WHAT YOU NEED TO DO –
For each line in the records that contains "index", make a copy.

TASK DATA –
-- Opening Marker --

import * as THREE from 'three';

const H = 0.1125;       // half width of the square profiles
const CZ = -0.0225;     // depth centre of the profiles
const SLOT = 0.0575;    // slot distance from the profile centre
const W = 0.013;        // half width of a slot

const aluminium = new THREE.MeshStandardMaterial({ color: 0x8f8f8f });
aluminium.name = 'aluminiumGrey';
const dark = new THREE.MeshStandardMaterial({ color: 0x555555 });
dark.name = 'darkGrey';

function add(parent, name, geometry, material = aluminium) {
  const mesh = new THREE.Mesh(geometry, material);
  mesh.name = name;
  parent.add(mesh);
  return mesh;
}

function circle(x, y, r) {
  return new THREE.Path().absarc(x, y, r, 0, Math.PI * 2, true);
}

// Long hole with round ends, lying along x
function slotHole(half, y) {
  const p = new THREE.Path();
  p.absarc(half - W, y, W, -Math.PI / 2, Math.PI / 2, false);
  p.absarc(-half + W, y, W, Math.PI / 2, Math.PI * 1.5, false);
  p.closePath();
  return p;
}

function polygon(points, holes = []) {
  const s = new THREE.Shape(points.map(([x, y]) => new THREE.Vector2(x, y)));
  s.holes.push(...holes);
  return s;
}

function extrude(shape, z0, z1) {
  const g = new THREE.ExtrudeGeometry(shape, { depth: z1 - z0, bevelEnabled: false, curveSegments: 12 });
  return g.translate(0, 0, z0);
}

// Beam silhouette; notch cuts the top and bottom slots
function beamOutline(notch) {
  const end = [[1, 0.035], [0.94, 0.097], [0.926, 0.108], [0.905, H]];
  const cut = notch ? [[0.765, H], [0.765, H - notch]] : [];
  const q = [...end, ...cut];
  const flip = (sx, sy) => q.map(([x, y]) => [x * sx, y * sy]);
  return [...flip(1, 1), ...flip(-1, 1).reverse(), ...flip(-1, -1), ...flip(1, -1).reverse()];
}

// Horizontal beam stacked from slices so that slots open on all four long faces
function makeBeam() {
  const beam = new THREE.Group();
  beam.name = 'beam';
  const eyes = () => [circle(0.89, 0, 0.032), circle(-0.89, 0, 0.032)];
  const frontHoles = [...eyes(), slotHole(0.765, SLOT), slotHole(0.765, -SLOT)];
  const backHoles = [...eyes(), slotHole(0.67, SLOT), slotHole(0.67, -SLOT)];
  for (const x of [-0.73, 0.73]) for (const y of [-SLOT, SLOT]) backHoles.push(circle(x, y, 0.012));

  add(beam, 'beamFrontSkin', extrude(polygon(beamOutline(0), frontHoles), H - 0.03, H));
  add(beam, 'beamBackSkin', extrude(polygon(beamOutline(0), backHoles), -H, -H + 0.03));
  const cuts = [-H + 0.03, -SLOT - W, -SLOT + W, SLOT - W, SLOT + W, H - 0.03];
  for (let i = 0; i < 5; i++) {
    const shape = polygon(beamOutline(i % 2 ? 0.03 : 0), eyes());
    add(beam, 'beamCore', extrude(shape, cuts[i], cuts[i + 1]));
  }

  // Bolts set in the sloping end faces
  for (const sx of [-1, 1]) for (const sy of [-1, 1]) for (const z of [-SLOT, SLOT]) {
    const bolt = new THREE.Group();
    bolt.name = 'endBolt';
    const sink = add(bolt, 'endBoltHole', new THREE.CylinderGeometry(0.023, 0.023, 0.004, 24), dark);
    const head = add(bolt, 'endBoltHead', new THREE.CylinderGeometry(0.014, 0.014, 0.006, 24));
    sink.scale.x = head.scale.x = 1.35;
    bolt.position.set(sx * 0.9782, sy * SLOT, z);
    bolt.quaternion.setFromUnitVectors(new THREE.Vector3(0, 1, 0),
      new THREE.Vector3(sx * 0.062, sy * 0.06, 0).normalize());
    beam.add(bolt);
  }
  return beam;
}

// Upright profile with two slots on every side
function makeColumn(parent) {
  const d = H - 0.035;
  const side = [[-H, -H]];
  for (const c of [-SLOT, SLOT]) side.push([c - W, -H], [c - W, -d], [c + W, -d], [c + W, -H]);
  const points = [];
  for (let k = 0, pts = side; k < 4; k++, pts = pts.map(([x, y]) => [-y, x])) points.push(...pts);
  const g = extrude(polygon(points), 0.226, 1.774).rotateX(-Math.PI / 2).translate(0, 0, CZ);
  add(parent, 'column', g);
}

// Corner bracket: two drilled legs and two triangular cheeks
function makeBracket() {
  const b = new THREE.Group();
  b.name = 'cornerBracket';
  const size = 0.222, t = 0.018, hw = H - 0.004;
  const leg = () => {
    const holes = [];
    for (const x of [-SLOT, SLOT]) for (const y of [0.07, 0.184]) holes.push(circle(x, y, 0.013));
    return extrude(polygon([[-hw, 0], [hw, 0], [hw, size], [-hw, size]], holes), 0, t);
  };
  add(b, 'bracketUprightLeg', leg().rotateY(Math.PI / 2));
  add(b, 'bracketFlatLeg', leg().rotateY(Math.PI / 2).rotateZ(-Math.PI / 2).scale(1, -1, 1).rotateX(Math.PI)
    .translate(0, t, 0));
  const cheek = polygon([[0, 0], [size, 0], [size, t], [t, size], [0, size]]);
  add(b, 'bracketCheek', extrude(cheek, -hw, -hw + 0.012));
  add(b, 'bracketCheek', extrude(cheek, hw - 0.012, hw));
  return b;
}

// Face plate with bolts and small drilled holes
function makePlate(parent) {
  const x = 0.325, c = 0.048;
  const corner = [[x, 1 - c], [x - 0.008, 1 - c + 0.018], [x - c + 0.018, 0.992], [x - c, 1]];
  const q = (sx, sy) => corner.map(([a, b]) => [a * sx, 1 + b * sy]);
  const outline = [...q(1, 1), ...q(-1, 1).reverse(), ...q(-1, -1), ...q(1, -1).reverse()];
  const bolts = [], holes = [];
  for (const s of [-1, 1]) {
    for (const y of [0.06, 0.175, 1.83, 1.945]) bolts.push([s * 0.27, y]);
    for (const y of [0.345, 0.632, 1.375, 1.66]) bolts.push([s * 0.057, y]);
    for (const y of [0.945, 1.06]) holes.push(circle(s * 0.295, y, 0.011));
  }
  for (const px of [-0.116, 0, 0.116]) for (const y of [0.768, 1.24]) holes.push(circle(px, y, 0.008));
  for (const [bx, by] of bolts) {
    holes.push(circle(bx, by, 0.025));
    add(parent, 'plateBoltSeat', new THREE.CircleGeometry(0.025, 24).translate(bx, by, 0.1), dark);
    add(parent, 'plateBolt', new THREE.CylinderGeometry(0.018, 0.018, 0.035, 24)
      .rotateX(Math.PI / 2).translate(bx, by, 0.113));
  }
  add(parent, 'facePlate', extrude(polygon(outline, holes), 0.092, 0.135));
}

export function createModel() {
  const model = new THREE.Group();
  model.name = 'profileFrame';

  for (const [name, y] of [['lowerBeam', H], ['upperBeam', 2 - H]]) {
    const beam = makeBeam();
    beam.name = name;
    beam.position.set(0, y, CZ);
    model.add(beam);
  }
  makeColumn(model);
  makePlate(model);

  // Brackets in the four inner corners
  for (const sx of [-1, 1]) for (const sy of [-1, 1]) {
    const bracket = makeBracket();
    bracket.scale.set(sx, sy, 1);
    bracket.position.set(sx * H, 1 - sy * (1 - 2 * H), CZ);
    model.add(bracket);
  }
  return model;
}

-- Closing Marker --
-- Opening Marker --

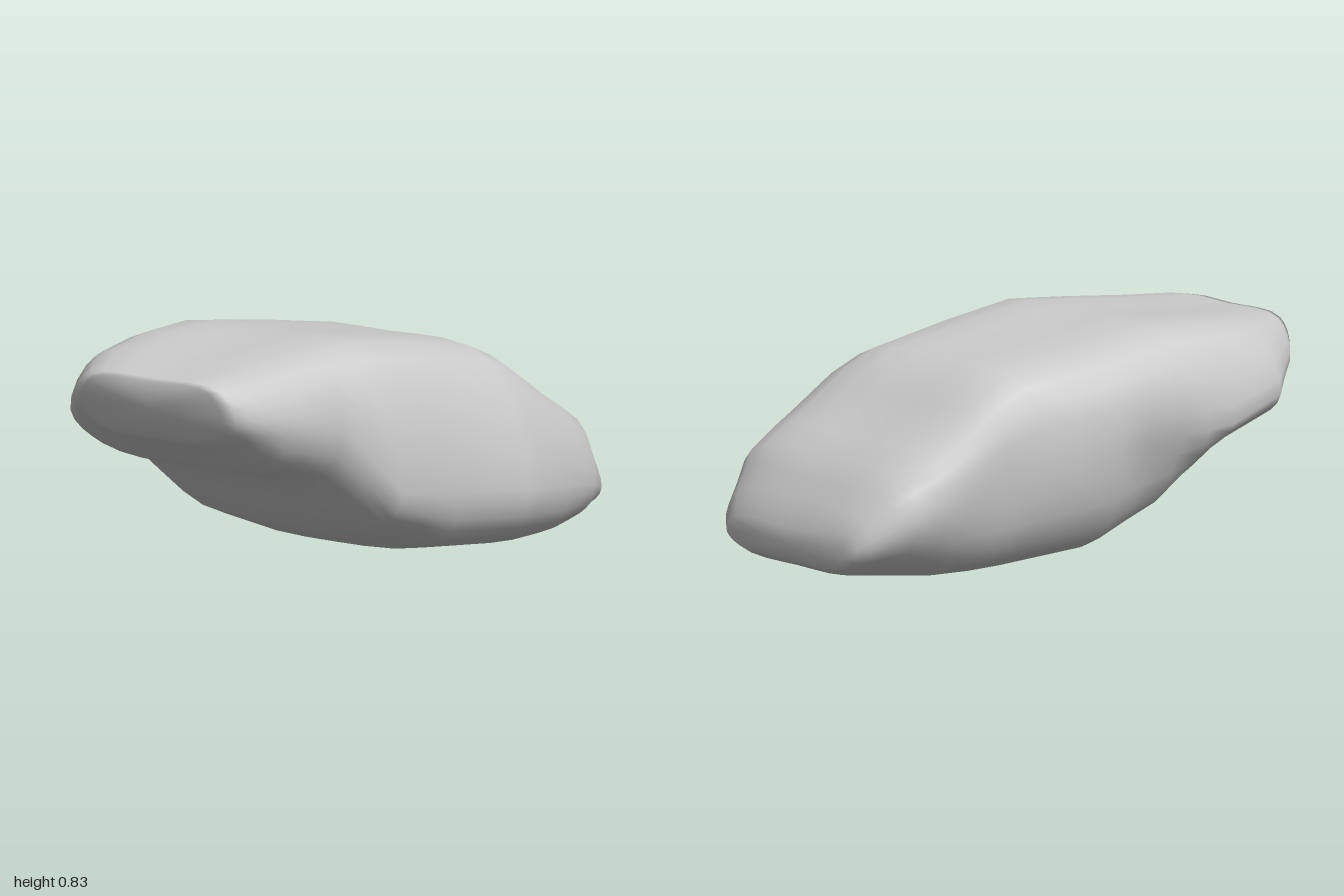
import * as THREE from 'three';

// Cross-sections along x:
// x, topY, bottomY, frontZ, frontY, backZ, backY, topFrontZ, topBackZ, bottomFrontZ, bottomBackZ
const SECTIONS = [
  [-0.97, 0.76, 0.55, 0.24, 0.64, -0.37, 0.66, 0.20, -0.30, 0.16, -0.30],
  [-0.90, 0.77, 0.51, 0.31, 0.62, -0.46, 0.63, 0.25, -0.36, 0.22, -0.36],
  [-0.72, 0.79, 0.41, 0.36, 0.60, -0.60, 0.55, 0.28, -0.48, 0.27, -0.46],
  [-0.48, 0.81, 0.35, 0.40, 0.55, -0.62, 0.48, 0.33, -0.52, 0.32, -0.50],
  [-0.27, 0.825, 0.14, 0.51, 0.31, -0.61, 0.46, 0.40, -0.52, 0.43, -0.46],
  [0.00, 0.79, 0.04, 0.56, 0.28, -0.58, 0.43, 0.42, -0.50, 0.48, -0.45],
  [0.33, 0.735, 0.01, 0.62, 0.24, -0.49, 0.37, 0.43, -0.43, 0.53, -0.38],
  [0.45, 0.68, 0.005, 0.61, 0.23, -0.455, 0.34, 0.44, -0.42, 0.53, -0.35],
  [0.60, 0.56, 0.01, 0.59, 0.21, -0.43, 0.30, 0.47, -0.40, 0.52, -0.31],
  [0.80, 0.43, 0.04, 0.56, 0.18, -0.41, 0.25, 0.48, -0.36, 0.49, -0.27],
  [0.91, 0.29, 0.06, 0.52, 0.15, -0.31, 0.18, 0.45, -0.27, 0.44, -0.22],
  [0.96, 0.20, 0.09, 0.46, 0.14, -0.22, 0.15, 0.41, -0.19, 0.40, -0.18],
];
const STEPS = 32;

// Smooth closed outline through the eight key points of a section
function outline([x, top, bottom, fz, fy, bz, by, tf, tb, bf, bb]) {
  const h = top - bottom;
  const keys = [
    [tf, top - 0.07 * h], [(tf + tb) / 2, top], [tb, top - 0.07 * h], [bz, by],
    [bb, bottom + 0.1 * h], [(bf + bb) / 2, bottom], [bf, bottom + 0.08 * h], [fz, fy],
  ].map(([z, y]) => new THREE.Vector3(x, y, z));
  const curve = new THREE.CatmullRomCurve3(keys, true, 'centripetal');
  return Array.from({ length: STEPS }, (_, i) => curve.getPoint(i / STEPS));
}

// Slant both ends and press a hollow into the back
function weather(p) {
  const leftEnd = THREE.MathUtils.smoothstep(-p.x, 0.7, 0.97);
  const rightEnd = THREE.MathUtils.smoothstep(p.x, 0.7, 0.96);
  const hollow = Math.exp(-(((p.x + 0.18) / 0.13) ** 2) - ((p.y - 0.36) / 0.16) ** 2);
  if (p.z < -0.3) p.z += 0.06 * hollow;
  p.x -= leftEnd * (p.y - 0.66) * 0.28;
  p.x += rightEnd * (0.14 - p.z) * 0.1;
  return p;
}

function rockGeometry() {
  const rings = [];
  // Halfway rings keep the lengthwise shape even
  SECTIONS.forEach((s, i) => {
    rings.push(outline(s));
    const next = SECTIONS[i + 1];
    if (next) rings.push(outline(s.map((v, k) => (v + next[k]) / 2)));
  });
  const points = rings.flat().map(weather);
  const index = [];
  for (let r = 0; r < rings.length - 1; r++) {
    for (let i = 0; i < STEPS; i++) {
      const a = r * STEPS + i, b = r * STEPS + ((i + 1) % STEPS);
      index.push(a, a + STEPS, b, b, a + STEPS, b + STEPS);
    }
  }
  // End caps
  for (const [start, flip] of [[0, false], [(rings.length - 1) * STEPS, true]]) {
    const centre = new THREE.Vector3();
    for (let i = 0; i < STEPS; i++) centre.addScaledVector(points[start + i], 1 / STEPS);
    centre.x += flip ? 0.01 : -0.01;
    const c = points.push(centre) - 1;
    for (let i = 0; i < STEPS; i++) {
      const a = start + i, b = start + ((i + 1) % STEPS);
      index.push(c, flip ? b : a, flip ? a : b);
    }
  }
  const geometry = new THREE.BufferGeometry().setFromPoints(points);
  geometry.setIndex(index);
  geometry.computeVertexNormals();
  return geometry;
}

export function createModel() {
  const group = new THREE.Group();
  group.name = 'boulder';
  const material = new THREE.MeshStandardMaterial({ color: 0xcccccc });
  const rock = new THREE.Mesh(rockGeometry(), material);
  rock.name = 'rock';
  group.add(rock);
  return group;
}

-- Closing Marker --

PROBLEM SOLUTION –
  const index = [];
      index.push(a, a + STEPS, b, b, a + STEPS, b + STEPS);
      index.push(c, flip ? b : a, flip ? a : b);
  geometry.setIndex(index);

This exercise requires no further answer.